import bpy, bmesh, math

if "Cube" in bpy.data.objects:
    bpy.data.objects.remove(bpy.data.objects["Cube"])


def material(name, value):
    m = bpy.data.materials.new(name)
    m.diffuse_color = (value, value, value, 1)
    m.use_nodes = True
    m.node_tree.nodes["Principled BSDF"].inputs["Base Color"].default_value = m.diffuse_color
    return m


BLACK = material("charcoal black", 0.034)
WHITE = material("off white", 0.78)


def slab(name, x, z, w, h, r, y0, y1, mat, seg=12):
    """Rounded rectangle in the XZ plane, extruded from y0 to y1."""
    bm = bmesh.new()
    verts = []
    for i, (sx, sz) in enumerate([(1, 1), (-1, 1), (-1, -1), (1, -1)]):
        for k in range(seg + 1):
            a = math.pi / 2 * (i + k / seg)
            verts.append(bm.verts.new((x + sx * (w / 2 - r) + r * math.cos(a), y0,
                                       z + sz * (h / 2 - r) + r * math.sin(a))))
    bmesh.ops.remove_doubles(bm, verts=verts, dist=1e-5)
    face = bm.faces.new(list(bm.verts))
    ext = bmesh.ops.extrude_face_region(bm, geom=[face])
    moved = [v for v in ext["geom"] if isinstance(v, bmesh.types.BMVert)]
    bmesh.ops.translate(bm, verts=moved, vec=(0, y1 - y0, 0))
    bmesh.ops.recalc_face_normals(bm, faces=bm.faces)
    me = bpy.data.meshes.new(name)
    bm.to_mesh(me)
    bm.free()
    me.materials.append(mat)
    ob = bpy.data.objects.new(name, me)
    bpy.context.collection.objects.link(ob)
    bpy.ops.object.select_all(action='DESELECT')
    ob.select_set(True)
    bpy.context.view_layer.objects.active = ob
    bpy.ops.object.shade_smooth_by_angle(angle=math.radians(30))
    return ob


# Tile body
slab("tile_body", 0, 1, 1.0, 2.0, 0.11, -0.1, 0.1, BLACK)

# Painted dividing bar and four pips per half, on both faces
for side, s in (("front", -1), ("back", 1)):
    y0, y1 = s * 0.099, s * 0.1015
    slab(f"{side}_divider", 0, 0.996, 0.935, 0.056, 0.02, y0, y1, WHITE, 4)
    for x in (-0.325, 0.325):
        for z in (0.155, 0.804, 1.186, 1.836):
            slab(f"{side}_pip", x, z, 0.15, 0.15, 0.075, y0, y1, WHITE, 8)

Exercise objective:
Go through the records line by line, and copy each line that holds the string "side".

Output for this exercise:
for side, s in (("front", -1), ("back", 1)):
    slab(f"{side}_divider", 0, 0.996, 0.935, 0.056, 0.02, y0, y1, WHITE, 4)
            slab(f"{side}_pip", x, z, 0.15, 0.15, 0.075, y0, y1, WHITE, 8)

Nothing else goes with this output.